Characterising the role, function and regulation of eNAMPT in Type 2 diabetes
Dr Paul Caton and his team aim to find out if raised levels of the protein NAMPT in the blood lead to reduced insulin release and action, and ultimately contribute to the development of Type 2 diabetes. This research could help to identify targets for new drugs that could improve the management and prevention of this condition.
Background to research
The protein NAMPT is found at higher than normal levels in the blood of people with Type 2 diabetes and in animal models of Type 2 diabetes. NAMPT in the blood comes predominantly from fat tissue, although the precise function of NAMPT and its relationship with insulin in Type 2 diabetes is unclear. Recent work by Dr Paul Caton has shown that blocking the activity of NAMPT corrects beta cell problems, reduces insulin resistance and lowers blood glucose levels in mice with Type 2 diabetes. He believes that high levels of NAMPT in the blood are a direct cause of beta cell problems in the pancreas, leading to Type 2 diabetes.

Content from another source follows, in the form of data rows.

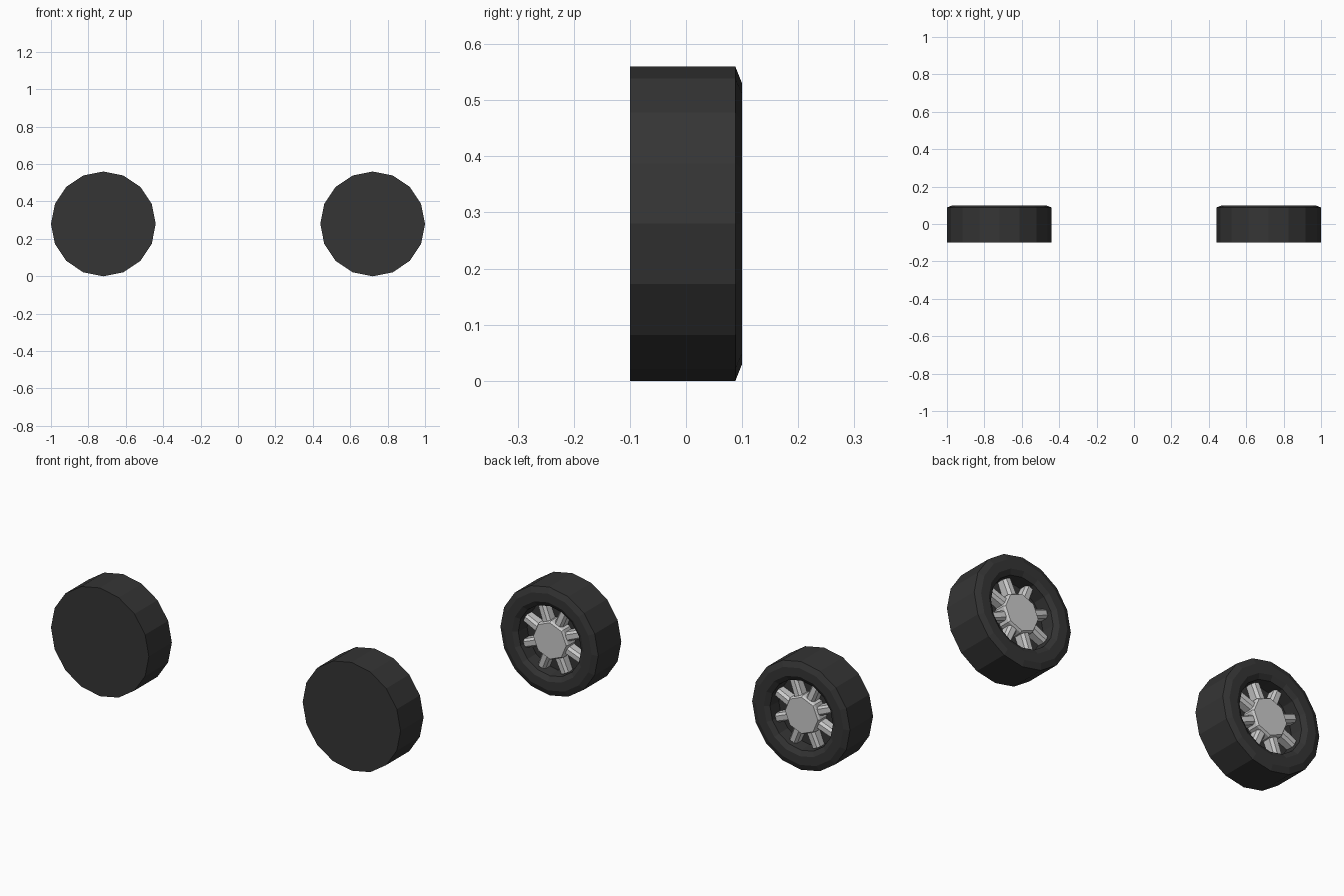
import bpy, bmesh
from math import sin, cos, pi
from mathutils import Matrix, Vector

if "Cube" in bpy.data.objects:
    bpy.data.objects.remove(bpy.data.objects["Cube"])

rubber = bpy.data.materials.new("black_rubber")
rubber.diffuse_color = (0.035, 0.035, 0.035, 1)
rubber.use_nodes = True
rubber.node_tree.nodes["Principled BSDF"].inputs["Base Color"].default_value = rubber.diffuse_color


def ring(bm, n, r, y):
    return [bm.verts.new((r * cos(2 * pi * i / n), y, r * sin(2 * pi * i / n)))
            for i in range(n)]


def lathe(bm, profile, n):
    """Turn a (radius, y) profile about y, with a cap at both ends."""
    rings = [ring(bm, n, r, y) for r, y in profile]
    for a, b in zip(rings, rings[1:]):
        for i in range(n):
            j = (i + 1) % n
            bm.faces.new((a[i], a[j], b[j], b[i]))
    bm.faces.new(rings[0])
    bm.faces.new(rings[-1])


def finish(bm, name, x, material=None):
    bmesh.ops.recalc_face_normals(bm, faces=bm.faces)
    mesh = bpy.data.meshes.new(name)
    bm.to_mesh(mesh)
    bm.free()
    if material:
        mesh.materials.append(material)
    ob = bpy.data.objects.new(name, mesh)
    ob.location = (x, 0, 0.28)
    bpy.context.collection.objects.link(ob)


def spoke(bm, angle):
    """Radial bar, slightly wider and deeper at the hub, with a bevelled front."""
    rings = []
    for r, w, front in ((0.05, 0.024, 0.075), (0.172, 0.022, 0.068)):
        section = [(-w, 0.02), (w, 0.02), (w, front - 0.014),
                   (w * 0.55, front), (-w * 0.55, front), (-w, front - 0.014)]
        rot = Matrix.Rotation(angle, 3, 'Y')
        rings.append([bm.verts.new(rot @ Vector((r, y, t))) for t, y in section])
    a, b = rings
    for i in range(6):
        j = (i + 1) % 6
        bm.faces.new((a[i], a[j], b[j], b[i]))
    bm.faces.new(a)
    bm.faces.new(b)


for side, x in (("left", -0.72), ("right", 0.72)):
    # Tyre: closed at the front, recessed wheel well at the back
    bm = bmesh.new()
    lathe(bm, [(0.28, -0.1), (0.28, 0.088), (0.25, 0.1), (0.205, 0.1),
               (0.18, 0.085), (0.175, 0.02)], 16)
    finish(bm, side + "_tyre", x, rubber)

    # Hub cap
    bm = bmesh.new()
    lathe(bm, [(0.1, 0.02), (0.1, 0.075), (0.094, 0.085)], 8)
    finish(bm, side + "_hub", x)

    # Eight spokes
    bm = bmesh.new()
    for k in range(8):
        spoke(bm, pi / 8 + k * pi / 4)
    finish(bm, side + "_spokes", x)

Dr Caton and his team aim to find out if raised NAMPT levels in the blood cause reduced insulin release and action and lead to the onset of Type 2 diabetes. Specifically, they will identify the mechanisms that govern the release of NAMPT from fat tissue, how these are altered in obesity and Type 2 diabetes and how NAMPT affects beta cell function in mouse and human tissue.

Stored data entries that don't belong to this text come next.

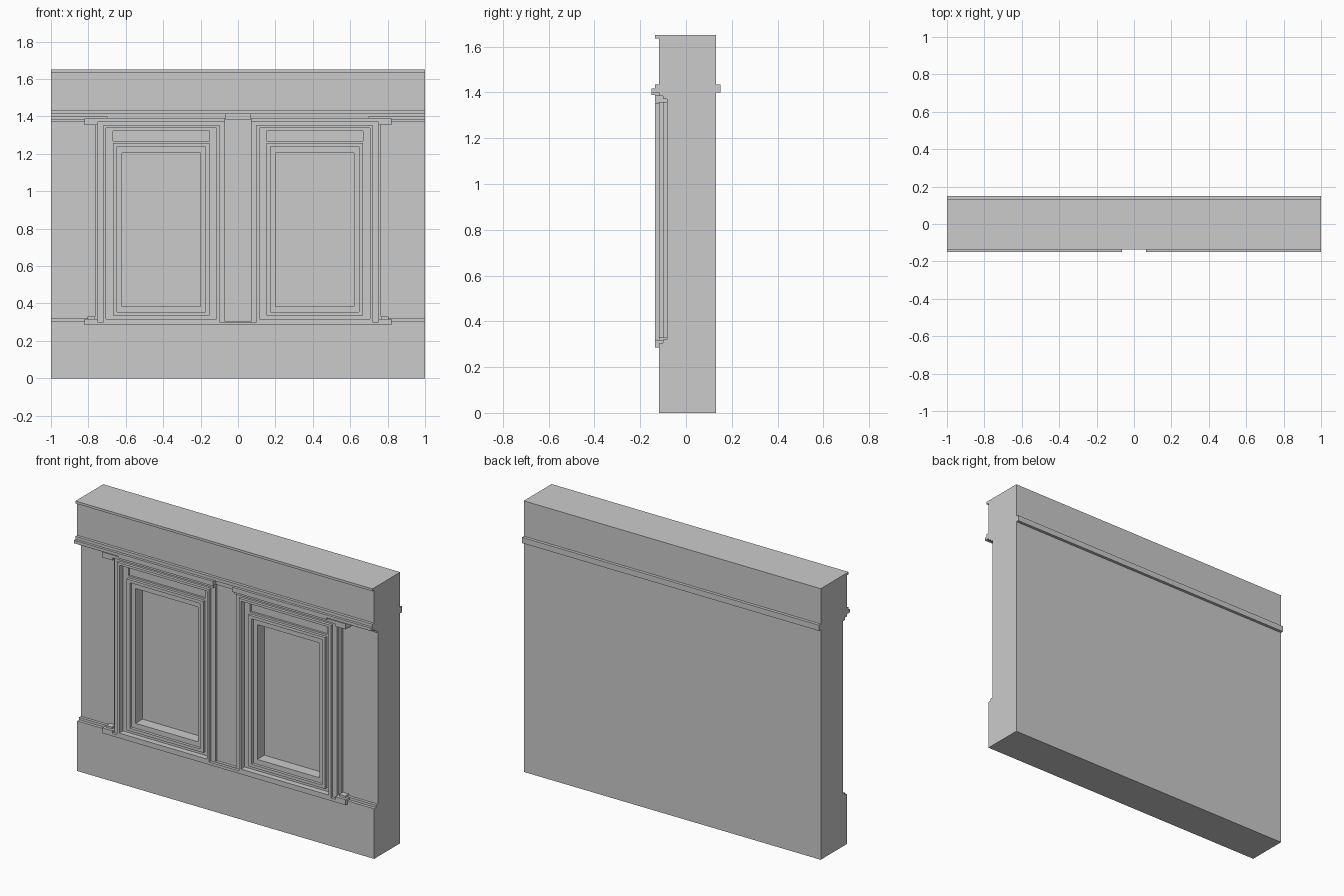
import bpy, bmesh

if "Cube" in bpy.data.objects:
    bpy.data.objects.remove(bpy.data.objects["Cube"])

BACK = -0.033  # plane of the window backs, front of the core


def finish(name, bm, mirror):
    bmesh.ops.recalc_face_normals(bm, faces=bm.faces)
    me = bpy.data.meshes.new(name)
    bm.to_mesh(me)
    bm.free()
    ob = bpy.data.objects.new(name, me)
    bpy.context.collection.objects.link(ob)
    if mirror:
        mod = ob.modifiers.new("mirror", 'MIRROR')
        mod.use_axis[0] = True
        mod.use_mirror_merge = False
    return ob


def box(name, x0, x1, y0, y1, z0, z1, mirror=False):
    bm = bmesh.new()
    bmesh.ops.create_cube(bm, size=1)
    for v in bm.verts:
        v.co = (x1 if v.co.x > 0 else x0,
                y1 if v.co.y > 0 else y0,
                z1 if v.co.z > 0 else z0)
    return finish(name, bm, mirror)


def ring(name, outer, inner, front, back=BACK):
    """Rectangular frame between two (x0, x1, z0, z1) rectangles, mirrored in x."""
    bm = bmesh.new()

    def loop(r, y):
        x0, x1, z0, z1 = r
        return [bm.verts.new((x, y, z)) for x, z in
                ((x0, z0), (x1, z0), (x1, z1), (x0, z1))]

    loops = [loop(outer, front), loop(inner, front), loop(inner, back), loop(outer, back)]
    for a, b in zip(loops, loops[1:] + loops[:1]):
        for i in range(4):
            j = (i + 1) % 4
            bm.faces.new((a[i], a[j], b[j], b[i]))
    return finish(name, bm, True)


# Wall body
box("wall_core", -1, 1, BACK, 0.132, 0, 1.65)
box("wall_base", -1, 1, -0.118, BACK, 0, 0.305)
box("wall_top", -1, 1, -0.118, BACK, 1.385, 1.65)

# Recessed side panels with stepped borders
box("side_panel", 0.765, 1, -0.083, BACK, 0.305, 1.385, True)
box("side_panel_lower_step", 0.765, 1, -0.10, -0.083, 0.305, 0.32, True)
box("side_panel_upper_step", 0.765, 1, -0.10, -0.083, 1.37, 1.385, True)
box("centre_pilaster", -0.07, 0.07, -0.10, BACK, 0.305, 1.385)

# Window surrounds, stepping inward
r_casing = (0.07, 0.75, 0.30, 1.385)
r_bead = (0.10, 0.72, 0.302, 1.353)
r_field = (0.115, 0.705, 0.316, 1.338)
r_frame = (0.152, 0.668, 0.337, 1.258)
r_sash = (0.173, 0.647, 0.355, 1.24)
r_glass = (0.20, 0.62, 0.385, 1.205)
box("casing_outer_step", 0.75, 0.765, -0.10, BACK, 0.305, 1.385, True)
ring("casing", r_casing, r_bead, -0.118)
ring("casing_bead", r_bead, r_field, -0.135)
ring("window_field", (0.115, 0.705, 0.316, 1.265), r_frame, -0.10)
ring("window_frame", r_frame, r_sash, -0.117)
ring("window_sash", r_sash, r_glass, -0.10)

# Small panel above each window
r_panel = (0.152, 0.668, 1.27, 1.322)
ring("transom_field", (0.115, 0.705, 1.265, 1.338), r_panel, -0.10)
box("transom_panel", *r_panel[:2], -0.088, BACK, *r_panel[2:], True)

# Sill, head and corner ears
box("sill", -0.82, 0.82, -0.135, -0.118, 0.285, 0.302)
box("head", 0.07, 0.82, -0.135, -0.083, 1.37, 1.388, True)
for name, z0, z1 in (("lower_ear", 0.302, 0.318), ("upper_ear", 1.355, 1.37)):
    box(name, 0.75, 0.82, -0.135, -0.083, z0, z1, True)
box("lower_ear_cap", 0.765, 0.805, -0.118, -0.083, 0.318, 0.33, True)

# Front crown moulding, broken at the centre
box("crown_upper", -1, 1, -0.135, -0.118, 1.415, 1.435)
box("crown_lower_outer", 0.70, 1, -0.15, -0.118, 1.399, 1.417, True)
box("crown_lower_inner", 0.065, 0.70, -0.15, -0.118, 1.388, 1.417, True)

# Top lip and rear string course
box("top_lip", -1, 1, -0.135, -0.118, 1.635, 1.65)
box("rear_moulding", -1, 1, 0.132, 0.15, 1.40, 1.435)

Potential benefit to people with diabetes
This work will improve our understanding of the mechanisms driving beta cell failure and insulin resistance in Type 2 diabetes, focusing on the role of NAMPT. It will help to identify targets for new drugs to improve diabetes management and prevention.